The recipe for 5G

This blog post was written by Luciana Camargos, Director, Future Spectrum at the GSMA

The recipe for 5G has a lot of ingredients, but for 5G to become a success, one of the key components is spectrum. Harmonised mobile spectrum will ensure 5G services meet future expectations and deliver the full range of affordable services. What happens at the World Radiocommunication Conference in 2019 will have a major impact on the future of 5G.

The momentum behind 5G is accelerating. By the start of September, industry organisation GSA identified 81 operators that are testing 5G or have the licenses to begin field trials in 42 countries.

To flourish, 5G networks need spectrum across three broad frequency ranges: below 1 GHz, 1-6 GHz and above 6 GHz. Each range offers different elements, low spectrum for providing coverage, mid and high spectrum for meeting capacity needs and very high spectrum for amazing speed. Harmonised spectrum above 24 GHz will provide the opportunity to be able to offer multi-gigabit per second (Gbps) data services and open the door to very low latencies (sub-1ms). This is possible thanks to the large amounts of spectrum available in this range. More spectrum equals more data and higher speeds, something huge numbers of consumers are demanding.

The work at the United Nation’s World Radiocommunication Conference in 2019 (WRC-19) will contain an agenda item that will pave the way for the super-fast services envisioned as part of 5G. Agenda Item 1.13 (AI 1.13) will look at seven frequency ranges for spectrum for mobile broadband between 24.25 and 86 GHz.

Technical and business studies are already underway for the proposed bands in order to identify which bands are best suited to mobile services. The GSMA is focusing first on the 26, 32 and 40 GHz bands.

The 26 GHz band (24.25-27.5 GHz) has the highest priority for several reasons. First, it is already seeing traction around the globe for mobile broadband services, the band is already a ‘pioneer band’ in Europe and China and much of Africa is also onboard.

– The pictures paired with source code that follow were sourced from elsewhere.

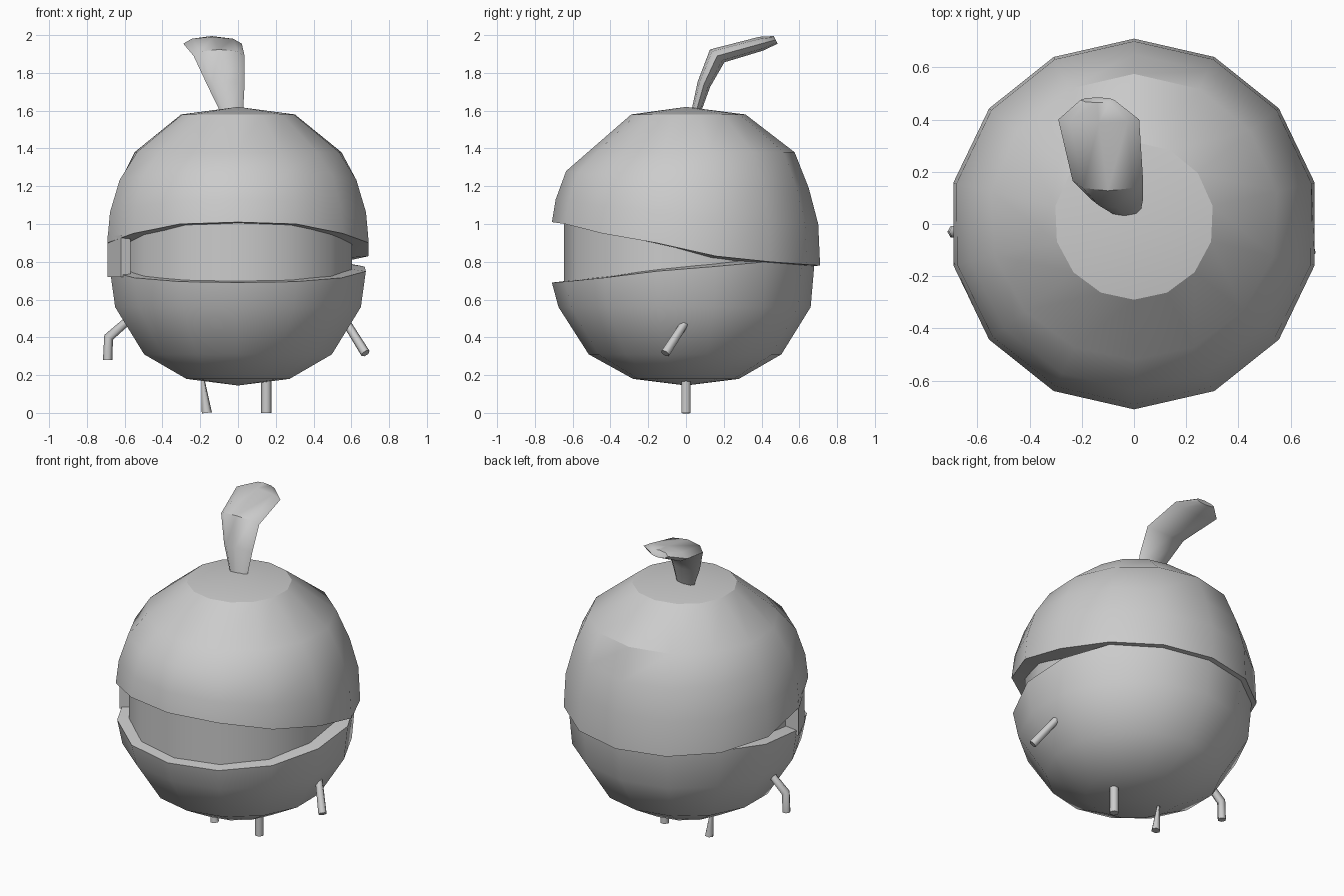
import bpy, bmesh, math
from mathutils import Vector

cube = bpy.data.objects.get("Cube")
if cube:
    bpy.data.objects.remove(cube, do_unlink=True)

SIDES = 14
grey = bpy.data.materials.new("plain grey")
grey.use_nodes = True
grey.diffuse_color = (0.6, 0.6, 0.6, 1)
grey.node_tree.nodes["Principled BSDF"].inputs["Base Color"].default_value = (0.6, 0.6, 0.6, 1)


def loft(name, rings, angle=30):
    """Bridge equal-length rings of points and close both ends."""
    bm = bmesh.new()
    rows = [[bm.verts.new(p) for p in ring] for ring in rings]
    n = len(rows[0])
    for a, b in zip(rows, rows[1:]):
        for i in range(n):
            j = (i + 1) % n
            bm.faces.new((a[i], a[j], b[j], b[i]))
    bm.faces.new(rows[0])
    bm.faces.new(rows[-1])
    bmesh.ops.remove_doubles(bm, verts=bm.verts, dist=0.0005)
    bmesh.ops.recalc_face_normals(bm, faces=bm.faces)
    mesh = bpy.data.meshes.new(name)
    bm.to_mesh(mesh)
    bm.free()
    obj = bpy.data.objects.new(name, mesh)
    bpy.context.collection.objects.link(obj)
    mesh.materials.append(grey)
    bpy.ops.object.select_all(action='DESELECT')
    obj.select_set(True)
    bpy.context.view_layer.objects.active = obj
    bpy.ops.object.shade_smooth_by_angle(angle=math.radians(angle))
    return obj


def tilted_ring(front, back, power=1.5):
    """Ring whose (radius, height) blends from front to back."""
    pts = []
    for k in range(SIDES):
        a = -math.pi / 2 + k * math.tau / SIDES
        w = ((1 - math.sin(a)) / 2) ** power
        r, z = (f * w + b * (1 - w) for f, b in zip(front, back))
        pts.append((r * math.cos(a), r * math.sin(a), z))
    return pts


def rim_ring(heights, front_r, back_r):
    """Lip ring with a height for each step from front to back."""
    flat = tilted_ring((front_r, 0), (back_r, 0))
    return [(x, y, heights[min(k, SIDES - k)]) for k, (x, y, _) in enumerate(flat)]


# Upper head shell, with its lip turned inward
top_lip = [1.01, 1.0, 0.95, 0.90, 0.83, 0.80, 0.785, 0.78]
loft("upper_shell", [
    rim_ring([z - 0.01 for z in top_lip], 0.58, 0.58),
    rim_ring(top_lip, 0.71, 0.71),
    tilted_ring((0.69, 1.13), (0.70, 1.0)),
    tilted_ring((0.635, 1.28), (0.65, 1.19)),
    tilted_ring((0.52, 1.38), (0.575, 1.38)),
    tilted_ring((0.29, 1.58), (0.315, 1.58)),
    tilted_ring((0, 1.62), (0, 1.62)),
])

# Lower head shell
low_lip = [0.69, 0.695, 0.715, 0.75, 0.775, 0.80, 0.80, 0.79]
loft("lower_shell", [
    tilted_ring((0, 0.145), (0, 0.145)),
    tilted_ring((0.28, 0.18), (0.28, 0.18)),
    tilted_ring((0.515, 0.31), (0.505, 0.31)),
    tilted_ring((0.675, 0.56), (0.66, 0.56)),
    rim_ring(low_lip, 0.71, 0.68),
    rim_ring([z + 0.015 for z in low_lip], 0.58, 0.58),
])

# Inner wall of the mouth
loft("mouth_wall", [tilted_ring((0.645, z), (0.58, z), 1) for z in (0.64, 1.06)])

# Flap closing the right corner of the mouth
loft("mouth_corner", [
    [(-0.69, -0.15, z), (-0.62, -0.31, z), (-0.57, -0.29, z), (-0.60, -0.15, z)]
    for z in (0.72, 0.94)
])

# Flattened stem: centre, half width, half-thickness vector (y, z)
stem = [
    ((-0.035, 0.055, 1.60), 0.062, (0.025, -0.005)),
    ((-0.065, 0.095, 1.74), 0.10, (0.033, -0.014)),
    ((-0.10, 0.165, 1.89), 0.135, (0.038, -0.034)),
    ((-0.135, 0.40, 1.955), 0.155, (0.012, -0.036)),
    ((-0.14, 0.475, 1.975), 0.065, (0.010, -0.020)),
]
loft("stem", [[
    Vector(c) + Vector((w * math.cos(a), t[0] * math.sin(a), t[1] * math.sin(a)))
    for a in (i * math.tau / 8 for i in range(8))] for c, w, t in stem], 50)


def limb(name, path, radii):
    """Six-sided rod along a short path."""
    path = [Vector(p) for p in path]
    rings = []
    for i, (p, r) in enumerate(zip(path, radii)):
        d = (path[min(i + 1, len(path) - 1)] - path[max(i - 1, 0)]).normalized()
        u = d.cross(Vector((0, 1, 0))).normalized()
        v = d.cross(u)
        rings.append([p + r * (u * math.cos(k * math.tau / 6) + v * math.sin(k * math.tau / 6))
                      for k in range(6)])
    loft(name, rings, 65)


# Little arms and legs
limb("left_arm", [(0.56, 0.01, 0.50), (0.675, -0.11, 0.315)], (0.022, 0.025))
limb("right_arm", [(-0.57, -0.03, 0.50), (-0.685, -0.03, 0.40), (-0.69, -0.03, 0.28)],
     (0.022, 0.026, 0.025))
limb("left_leg", [(0.15, 0, 0.22), (0.15, 0, 0.01), (0.15, 0, 0)], (0.028, 0.028, 0.028))
limb("right_leg", [(-0.188, 0, 0.20), (-0.165, 0, 0)], (0.006, 0.027))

Second, there are significant technical and economic benefits. The 26 GHz band is adjacent to the 28 GHz band, allowing for economies of scale and early equipment availability because the 28 GHz band will be used as the first millimetre-wave 5G band in the US, South Korea and Japan, with implementation done outside of the WRC-19 process and under an existing mobile allocation.

Third, the smaller coverage area of services using higher frequencies can lessen interference concerns in mobile networks and increase the opportunity for spectrum sharing. That means high band 5G services may be able to use the same bands with other spectrum users.

An often-raised question is why countries that are unlikely to be early adopters of 5G should care about this work. The work done today will set the framework for the future.
The spectrum identification, allocation and assignment process is a long-term effort. Spectrum identified at WRC-19 will be in use for decades to come so it is important to get involved and get it right now, irrespective of when the first commercial 5G services arrive.

To learn more, the GSMA’s 5G spectrum guide is available here.